Pakistan's Prime Minister Imran Khan visited Iran on Sunday following a request from the United States and Saudi Arabia for him to try to defuse rising tensions in the Gulf. It is his second visit this year to Iran, which shares a border of about 1,000 kilometres with Pakistan.
Khan's office said his visit was part of an initiative "to promote peace and security in the region", and that he would hold talks with Iran's supreme leader Ayatollah Ali Khamenei and President Hassan Rouhani.
Khan landed in Tehran and was greeted at the airport by Foreign Minister Mohammad Javad Zarif before going into a meeting with Rouhani.
Iran's Mehr News Agency played down Kahn's visit but quoted Iranian Foreign Ministry Spokesman Seyyed Abbas Mousavi as saying that "the Islamic Republic has announced that it is always ready, with or without a mediator, to hold talks with its neighbors, including Saudi Arabia."
Attacks on shipping
There has been a spate of still-unexplained attacks on shipping in and around the vital seaway involving Iran and Western powers, as well as drone attacks on Saudi oil installations.

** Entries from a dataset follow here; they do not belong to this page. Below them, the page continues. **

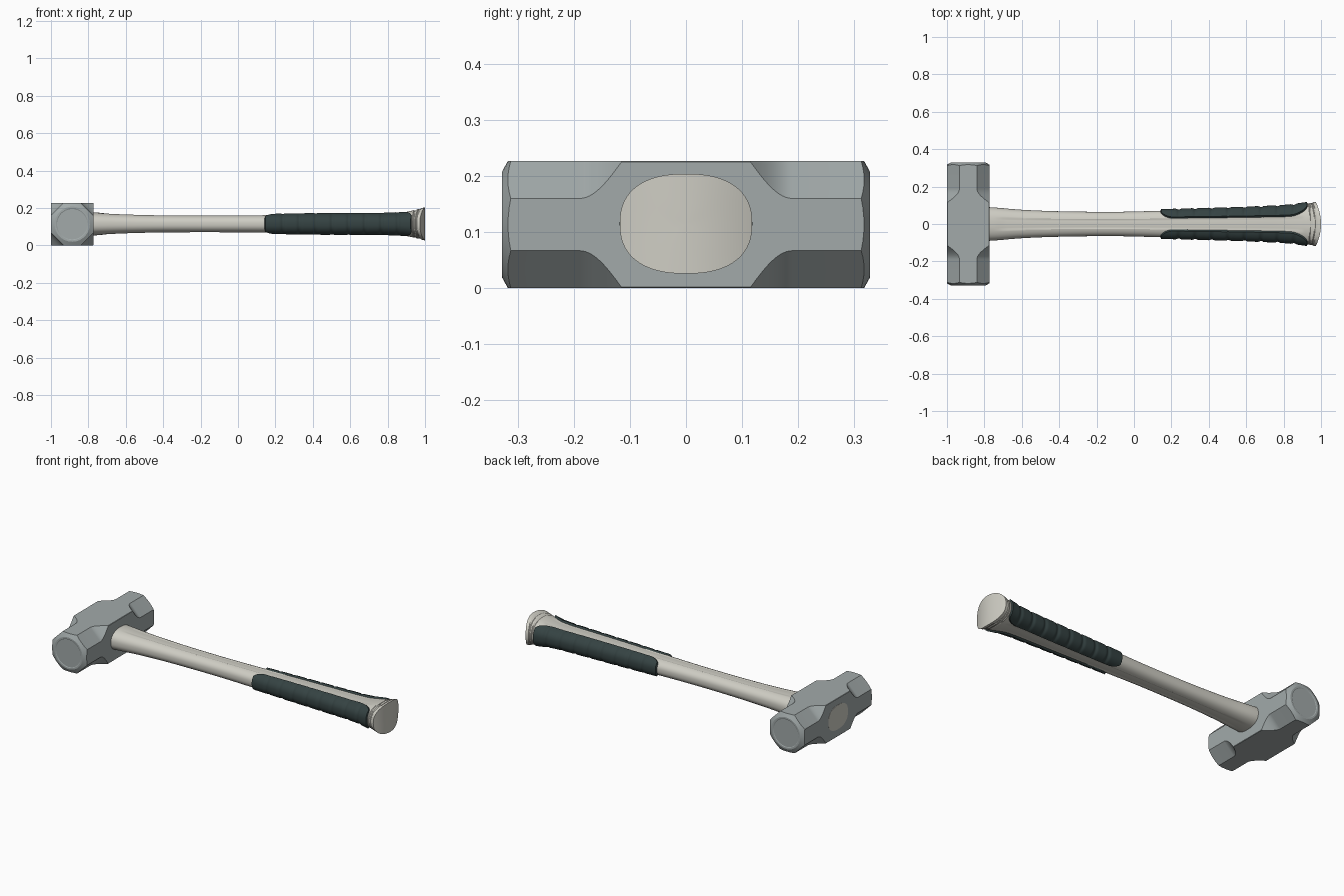
import bpy, bmesh, math

if "Cube" in bpy.data.objects:
    bpy.data.objects.remove(bpy.data.objects["Cube"])

ZC = 0.115


def material(name, rgb):
    m = bpy.data.materials.new(name)
    m.diffuse_color = (*rgb, 1)
    m.use_nodes = True
    m.node_tree.nodes["Principled BSDF"].inputs["Base Color"].default_value = m.diffuse_color
    return m


def loft(name, rings, mat, closed=True, angle=30):
    """Skin a list of equal-length point rings; closed rings also get end caps."""
    bm = bmesh.new()
    vs = [[bm.verts.new(p) for p in r] for r in rings]
    n = len(rings[0])
    for a, b in zip(vs, vs[1:]):
        for i in range(n if closed else n - 1):
            j = (i + 1) % n
            bm.faces.new((a[i], a[j], b[j], b[i]))
    if closed:
        bm.faces.new(vs[0])
        bm.faces.new(vs[-1])
    bmesh.ops.recalc_face_normals(bm, faces=bm.faces)
    me = bpy.data.meshes.new(name)
    bm.to_mesh(me)
    bm.free()
    ob = bpy.data.objects.new(name, me)
    bpy.context.collection.objects.link(ob)
    me.materials.append(mat)
    bpy.ops.object.select_all(action='DESELECT')
    ob.select_set(True)
    bpy.context.view_layer.objects.active = ob
    bpy.ops.object.shade_smooth_by_angle(angle=math.radians(angle))
    return ob


def smooth(a, b, x):
    t = min(1, max(0, (x - a) / (b - a)))
    return t * t * (3 - 2 * t)


steel = material("steel", (0.36, 0.40, 0.40))
ivory = material("ivory", (0.62, 0.61, 0.55))
rubber = material("rubber", (0.035, 0.055, 0.055))

# Head: square block whose corners are scooped into octagonal ends
H, XH, YE, CH = 0.1135, -0.8865, 0.328, 0.067


def section(c, k=6):
    """Square outline with corners cut by c, each side split into k."""
    d = H - c
    corners = [(H, -d), (H, d), (d, H), (-d, H), (-H, d), (-H, -d), (-d, -H), (d, -H)]
    pts = []
    for (x0, z0), (x1, z1) in zip(corners, corners[1:] + corners[:1]):
        pts += [(x0 + (x1 - x0) * i / k, z0 + (z1 - z0) * i / k) for i in range(k)]
    return pts


half = [[(XH + x, 0.115, H + z) for x, z in section(0.002)]]
for i in range(1, 13):
    s = i / 12
    c = 0.002 + (CH - 0.002) * math.sin(s * math.pi / 2)
    half.append([(XH + x, 0.115 + 0.075 * s, H + z) for x, z in section(c)])
octagon = section(CH)
# conical edge break, then a flat face with a shallow round recess
half.append([(XH + x, YE - (math.hypot(x, z) - 0.094) * 0.55, H + z) for x, z in octagon])
for r, y in ((0.094, YE), (0.085, YE), (0.081, YE - 0.002)):
    half.append([(XH + x * r / math.hypot(x, z), y, H + z * r / math.hypot(x, z))
                 for x, z in octagon])
mirrored = [[(x, -y, z) for x, y, z in r] for r in reversed(half)]
loft("hammer_head", mirrored + half, steel, angle=20)

# Handle profile: x, half width in y, half height in z
PROFILE = [(-1.0, 0.092, 0.072), (-0.78, 0.090, 0.062), (-0.6, 0.076, 0.053),
           (-0.4, 0.068, 0.048), (-0.1, 0.065, 0.047), (0.15, 0.071, 0.049),
           (0.4, 0.078, 0.053), (0.65, 0.086, 0.055), (0.82, 0.095, 0.057),
           (0.92, 0.108, 0.069), (1.0, 0.118, 0.089)]


def size(x):
    """Smooth interpolation of the profile."""
    P = PROFILE
    i = max(j for j in range(len(P) - 1) if j == 0 or P[j][0] <= x)
    p0, p1, p2, p3 = P[max(i - 1, 0)], P[i], P[i + 1], P[min(i + 2, len(P) - 1)]
    h = p2[0] - p1[0]
    t = (x - p1[0]) / h
    out = []
    for k in (1, 2):
        m1 = (p2[k] - p0[k]) / (p2[0] - p0[0]) * h
        m2 = (p3[k] - p1[k]) / (p3[0] - p1[0]) * h
        out.append((2*t**3 - 3*t*t + 1) * p1[k] + (t**3 - 2*t*t + t) * m1
                   + (3*t*t - 2*t**3) * p2[k] + (t**3 - t*t) * m2)
    return out


def oval(x, t, off=0.0):
    """Point on the handle surface; the butt bows back toward its sides."""
    a, b = size(x)
    c, s = math.cos(t), math.sin(t)
    y = math.copysign(abs(c) ** 0.84, c) * (a + off)
    z = math.copysign(abs(s) ** 0.84, s) * (b + off)
    return [x - 0.028 * (y / 0.118) ** 2 * smooth(0.9, 1, x), y, ZC + z]


N = 72
rings = []
xs = [-1.0 + 1.9 * i / 76 for i in range(77)] + [0.9 + 0.1 * i / 20 for i in range(1, 21)]
for x in xs:
    seam = -0.003 if 0.944 < x < 0.951 or 0.969 < x < 0.976 else 0
    ring = [oval(x, 2 * math.pi * i / N, seam) for i in range(N)]
    # shallow channel along the top and bottom
    depth = 0.003 * smooth(-0.74, -0.7, x) * (1 - smooth(0.88, 0.92, x))
    for i in range(N):
        if abs(abs(i * 5 - 180) - 90) <= 15:
            ring[i][2] -= math.copysign(depth, ring[i][2] - ZC)
    rings.append(ring)
# bowed butt end
for s in (0.96, 0.8, 0.6, 0.4, 0.2, 0.04):
    rings.append([(1 - 0.028 * (y * s / 0.118) ** 2, y * s, ZC + (z - ZC) * s)
                  for x, y, z in rings[96]])
handle = loft("handle", rings, ivory)
for v in handle.data.vertices:          # end stands just proud of the head's eye
    if v.co.x < -0.99:
        v.co.x = -1.001

# Rubber grips: ribbed panels on both sides, rounded at their ends
X0, X1, NX, NT = 0.14, 0.935, 130, 30
for side, label in ((-1, "front"), (1, "back")):
    rows = []
    for i in range(NX + 1):
        u = i / NX
        x = X0 + (X1 - X0) * u
        d0, d1 = min(1, (x - X0) / 0.07), min(1, (X1 - x) / 0.11)
        round_end = math.sqrt(1 - (1 - d0) ** 2) * math.sqrt(1 - (1 - d1) ** 2)
        reach = math.radians(71) * (0.35 + 0.65 * round_end)
        groove = max(0, math.cos(2 * math.pi * (x - 0.24) / 0.088)) ** 4
        if x < 0.2 or x > 0.9:
            groove = 0
        row = []
        for j in range(NT + 1):
            v = 2 * j / NT - 1
            rim = 0 < i < NX and 0 < j < NT
            off = 0.009 - 0.006 * groove * (1 - v ** 4) if rim else -0.003
            p = oval(x, v * reach, off)
            row.append((p[0], p[1] * side, p[2]))
        rows.append(row)
    loft("grip_" + label, rows, rubber, closed=False, angle=40)
    g = bpy.context.object
    # open patch: make sure faces point outward
    if sum(p.normal.y * side for p in g.data.polygons) < 0:
        g.data.flip_normals()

Washington accused Tehran of attacking the vessels with mines and of being behind the drone assault, something it strongly denies.
Pakistan has strong relations with Saudi Arabia, with more than 2.5 million of its nationals living and working in the kingdom.
But it also maintains good relations with Iran and represents Tehran's consular interests in the United States.
Khan met both Rouhani and US President Donald Trump at the United Nations General Assembly last month, shortly after he visited Crown Prince Mohammed bin Salman in Saudi Arabia.
The Arabian Al Arabyia website reported that Kahn will travel to Riyadh to meet with Saudi leaders.